(Material shown begins)
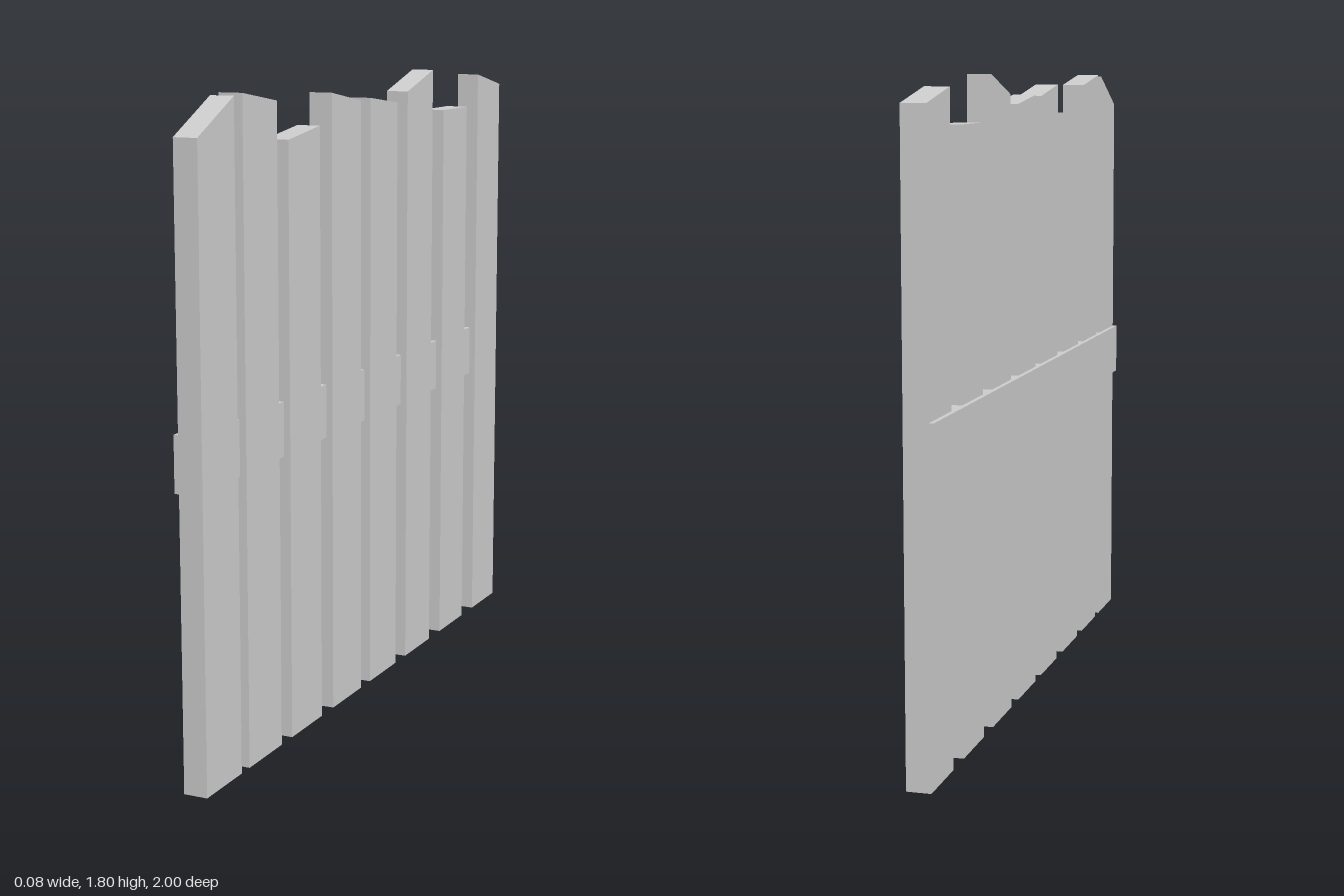
import * as THREE from 'three';

const material = new THREE.MeshStandardMaterial({ color: 0xcccccc, flatShading: true });

const PLANK_WIDTH = 0.188;
const PLANK_THICKNESS = 0.068;

// Each plank: [centre z, top height at its +z edge, top height at its -z edge]
const PLANKS = [
  [0.906, 1.698, 1.79],
  [0.674, 1.795, 1.766],
  [0.423, 1.66, 1.685],
  [0.161, 1.77, 1.739],
  [-0.091, 1.743, 1.72],
  [-0.353, 1.748, 1.804],
  [-0.627, 1.678, 1.678],
  [-0.906, 1.775, 1.737],
];

// Upright board whose top is cut at a slant along z
function createPlank(topFront, topBack) {
  const geometry = new THREE.BoxGeometry(PLANK_THICKNESS, 1, PLANK_WIDTH).translate(0, 0.5, 0);
  const position = geometry.attributes.position;
  for (let i = 0; i < position.count; i++) {
    if (position.getY(i) > 0.5) position.setY(i, position.getZ(i) > 0 ? topFront : topBack);
  }
  geometry.computeVertexNormals();
  return new THREE.Mesh(geometry, material);
}

export function createModel() {
  const fence = new THREE.Group();
  fence.name = 'fence';

  // Row of planks
  PLANKS.forEach(([z, topFront, topBack], i) => {
    const plank = createPlank(topFront, topBack);
    plank.name = `plank${i + 1}`;
    plank.position.set(0.005, 0, z);
    fence.add(plank);
  });

  // Cross rail let into the planks, standing slightly proud on the -x side
  const rail = new THREE.Mesh(new THREE.BoxGeometry(0.062, 0.153, 2), material);
  rail.name = 'crossRail';
  rail.position.set(-0.011, 0.878, 0);
  fence.add(rail);

  return fence;
}
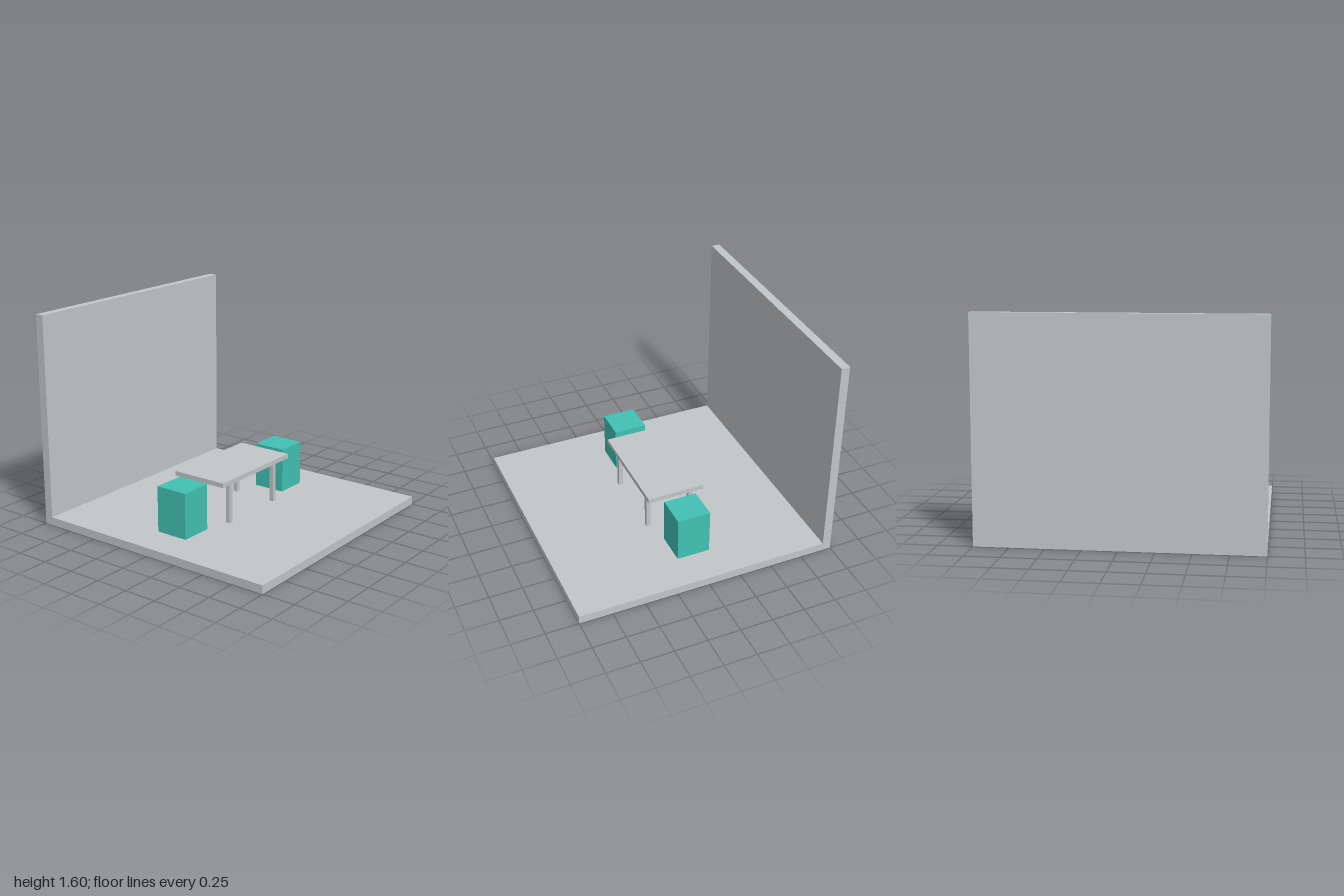
import * as THREE from 'three';

const grey = new THREE.MeshStandardMaterial({ color: 0xc2c6c8 });
grey.name = 'light grey';
const teal = new THREE.MeshStandardMaterial({ color: 0x41c1b3 });
teal.name = 'teal';

// Box given by its size, centre in x and z, and the height of its underside
function box(name, material, [w, h, d], x, bottom, z) {
  const mesh = new THREE.Mesh(new THREE.BoxGeometry(w, h, d), material);
  mesh.name = name;
  mesh.position.set(x, bottom + h / 2, z);
  return mesh;
}

export function createModel() {
  const model = new THREE.Group();
  model.name = 'diningCorner';
  const floorTop = 0.0625;
  const tableUnder = 0.38;

  // Floor slab and the back wall standing on its rear edge
  model.add(box('floor', grey, [2, floorTop, 2], 0, 0, 0));
  model.add(box('backWall', grey, [2, 1.6 - floorTop, 0.065], 0, floorTop, -0.9675));

  // Table with four square legs
  const table = new THREE.Group();
  table.name = 'table';
  table.add(box('tableTop', grey, [0.82, 0.036, 0.446], 0, tableUnder, -0.001));
  for (const sx of [-1, 1]) {
    for (const sz of [-1, 1]) {
      table.add(box('tableLeg', grey, [0.033, tableUnder - floorTop, 0.033], sx * 0.276, floorTop, sz * 0.174));
    }
  }
  model.add(table);

  // Block stools at both ends of the table
  for (const [name, x] of [['rightStool', -0.602], ['leftStool', 0.6]]) {
    model.add(box(name, teal, [0.25, 0.412 - floorTop, 0.254], x, floorTop, 0));
  }
  return model;
}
(Material shown ends)
● **The task**: Exactly and exclusively, repeat the lines from the line that contains "model.add(table);" through the end of the records, both ends included.

● **Response to this exercise**:
  model.add(table);

  // Block stools at both ends of the table
  for (const [name, x] of [['rightStool', -0.602], ['leftStool', 0.6]]) {
    model.add(box(name, teal, [0.25, 0.412 - floorTop, 0.254], x, floorTop, 0));
  }
  return model;
}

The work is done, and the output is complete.